Ferdinand Pecora and the 1929 Stock Market Crash
Congressional members of both parties spent the years following the Stock Market Crash of 1929 and the ensuing Great Depression attempting to investigate the causes of the financial devastation, with little success until the advent of the Pecora Investigation.
Harry Truman and the Investigation of Waste, Fraud, & Abuse in World War II
Harry S. Truman, though best known as the 33rd President of the United States, gained initial prominence in national politics as a Missouri senator from 1935 to 1945. His fame arose from his oversight efforts related to World War II.
Joe McCarthy’s Oversight Abuses
Focusing on Cold War fears of communism and subversion, Senator McCarthy became infamous for abusing his congressional oversight powers and riding roughshod over individuals’ dignity and constitutional rights.
Abraham Ribicoff and the Traffic Safety Hearings
Abraham Ribicoff led a Senate oversight investigation that not only fundamentally changed how the federal government handled motor vehicle safety problems, but also helped save millions of lives.
The Watergate Hearings
The Senate investigation into the Watergate scandal is one of the best-known examples of congressional oversight. It is a story of how Members of Congress, despite differing parties, opinions, and political ambitions, ultimately came together at a time of crisis in the best interests of the country.
Frank Church and the Church Committee
Frank Church led one of the most important oversight investigations ever undertaken by Congress into covert operations by the U.S. intelligence community. His work began on January 27, 1975, when the Senate voted 82-to-4 to form the U.S. Senate Select Committee to Study Governmental Operations with Respect to Intelligence Activities; it would come to be called the Church Committee, after its chair.
Rep. John Dingell, Jr.
John D. Dingell, Jr. holds the record as the longest serving member of the U.S. House of Representatives with more than 59 consecutive years of service representing southeast Michigan. He also chaired the House Energy and Commerce Committee, and its Subcommittee on Oversight and Investigations, holding hard-hitting investigations that spurred important legislative reforms.
The Iran-Contra Affair

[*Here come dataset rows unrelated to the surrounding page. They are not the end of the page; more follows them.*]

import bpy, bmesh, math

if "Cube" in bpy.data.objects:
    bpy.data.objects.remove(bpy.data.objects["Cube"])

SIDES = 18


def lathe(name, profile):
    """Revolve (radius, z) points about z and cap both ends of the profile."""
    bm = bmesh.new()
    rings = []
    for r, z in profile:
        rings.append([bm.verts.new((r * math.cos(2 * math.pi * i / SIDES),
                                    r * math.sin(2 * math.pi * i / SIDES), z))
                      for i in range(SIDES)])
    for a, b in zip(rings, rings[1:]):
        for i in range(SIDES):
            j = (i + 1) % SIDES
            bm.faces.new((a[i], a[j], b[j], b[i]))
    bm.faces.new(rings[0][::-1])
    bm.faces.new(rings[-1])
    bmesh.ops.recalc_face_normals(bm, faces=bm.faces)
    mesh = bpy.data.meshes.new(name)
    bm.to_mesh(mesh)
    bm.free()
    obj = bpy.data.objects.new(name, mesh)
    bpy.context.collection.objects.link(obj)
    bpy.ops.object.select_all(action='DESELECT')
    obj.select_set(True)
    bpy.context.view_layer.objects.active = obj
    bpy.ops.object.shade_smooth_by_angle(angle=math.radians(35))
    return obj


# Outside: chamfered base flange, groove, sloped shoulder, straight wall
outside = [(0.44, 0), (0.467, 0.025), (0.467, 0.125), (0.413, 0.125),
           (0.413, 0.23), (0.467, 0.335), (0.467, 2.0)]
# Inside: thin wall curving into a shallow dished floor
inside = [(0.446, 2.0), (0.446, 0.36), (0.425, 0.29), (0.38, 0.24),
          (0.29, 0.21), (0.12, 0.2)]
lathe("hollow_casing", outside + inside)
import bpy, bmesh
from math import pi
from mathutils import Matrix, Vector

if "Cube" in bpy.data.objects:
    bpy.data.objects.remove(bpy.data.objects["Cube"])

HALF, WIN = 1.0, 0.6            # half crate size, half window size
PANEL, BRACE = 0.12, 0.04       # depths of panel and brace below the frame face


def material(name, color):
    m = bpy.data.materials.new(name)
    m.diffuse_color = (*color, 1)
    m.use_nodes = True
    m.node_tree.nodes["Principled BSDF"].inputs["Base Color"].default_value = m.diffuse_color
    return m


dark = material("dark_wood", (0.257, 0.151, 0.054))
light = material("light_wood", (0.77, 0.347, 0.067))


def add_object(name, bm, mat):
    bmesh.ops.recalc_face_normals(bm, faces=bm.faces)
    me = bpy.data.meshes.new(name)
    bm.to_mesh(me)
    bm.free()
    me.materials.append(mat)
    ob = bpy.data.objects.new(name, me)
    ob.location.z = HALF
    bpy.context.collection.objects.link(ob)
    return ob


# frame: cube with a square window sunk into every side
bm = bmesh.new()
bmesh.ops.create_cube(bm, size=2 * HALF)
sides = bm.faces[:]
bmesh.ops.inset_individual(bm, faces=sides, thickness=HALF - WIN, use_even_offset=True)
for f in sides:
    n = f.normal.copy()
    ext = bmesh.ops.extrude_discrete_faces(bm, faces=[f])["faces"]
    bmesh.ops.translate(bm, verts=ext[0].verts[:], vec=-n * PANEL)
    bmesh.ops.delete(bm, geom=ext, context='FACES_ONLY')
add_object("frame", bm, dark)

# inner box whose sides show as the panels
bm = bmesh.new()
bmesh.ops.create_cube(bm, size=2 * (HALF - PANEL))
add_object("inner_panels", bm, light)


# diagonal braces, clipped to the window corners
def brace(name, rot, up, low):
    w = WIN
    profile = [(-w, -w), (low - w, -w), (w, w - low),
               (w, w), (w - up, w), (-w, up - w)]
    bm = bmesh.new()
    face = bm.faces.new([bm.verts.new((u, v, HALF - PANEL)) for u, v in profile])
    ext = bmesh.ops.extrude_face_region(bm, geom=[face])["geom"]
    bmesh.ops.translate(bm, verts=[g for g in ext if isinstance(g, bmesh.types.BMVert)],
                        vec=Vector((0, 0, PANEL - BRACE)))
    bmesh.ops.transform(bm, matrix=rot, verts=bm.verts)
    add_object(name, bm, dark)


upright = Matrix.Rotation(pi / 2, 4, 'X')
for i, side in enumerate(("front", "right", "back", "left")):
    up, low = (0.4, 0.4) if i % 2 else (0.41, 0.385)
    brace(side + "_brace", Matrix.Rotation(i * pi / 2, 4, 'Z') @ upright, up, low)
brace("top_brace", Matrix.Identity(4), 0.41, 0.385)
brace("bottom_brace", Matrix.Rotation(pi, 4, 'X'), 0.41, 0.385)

In the summer of 1987, televised congressional hearings exposing the Iran-Contra scandal gripped the nation, disclosing dramatic facts involving terrorists, American hostages, weapons sales, taxpayer dollars, and covert operations, as well as an ongoing struggle between the executive and legislative branches over who controls U.S. foreign policy and intelligence activities.
Senator Tom Coburn
Dr. Tom Coburn was an Oklahoma family physician and obstetrician who served the Sooner State in the House of Representatives from 1995 to 2001 and the Senate from 2005 to 2015. Earning the nickname “Dr. No” for introducing at least 1,000 amendments opposing government spending, he also published more than 50 oversight reports during his decade in the Senate.
Congress and the Enron Scandal
On December 2, 2001, despite claiming assets in excess of $60 billion and revenues exceeding $100 billion, Enron Corp. filed for Chapter 11 bankruptcy, becoming the then-largest bankrupt corporation in U.S. history. The resulting economic dislocation sparked one of most extensive bipartisan, bicameral oversight efforts by Congress in years, eventually leading to landmark legislation.
Rep. Elijah E. Cummings
For 23 years, Elijah E. Cummings, the son of sharecroppers, represented Maryland’s 7th district in the U.S. House of Representatives. Elected in 1996, he served on the Committee on Oversight and Government Reform from his earliest days in Congress until his death in 2019, becoming its Ranking Minority Member in December 2010 and Committee Chair in his last year.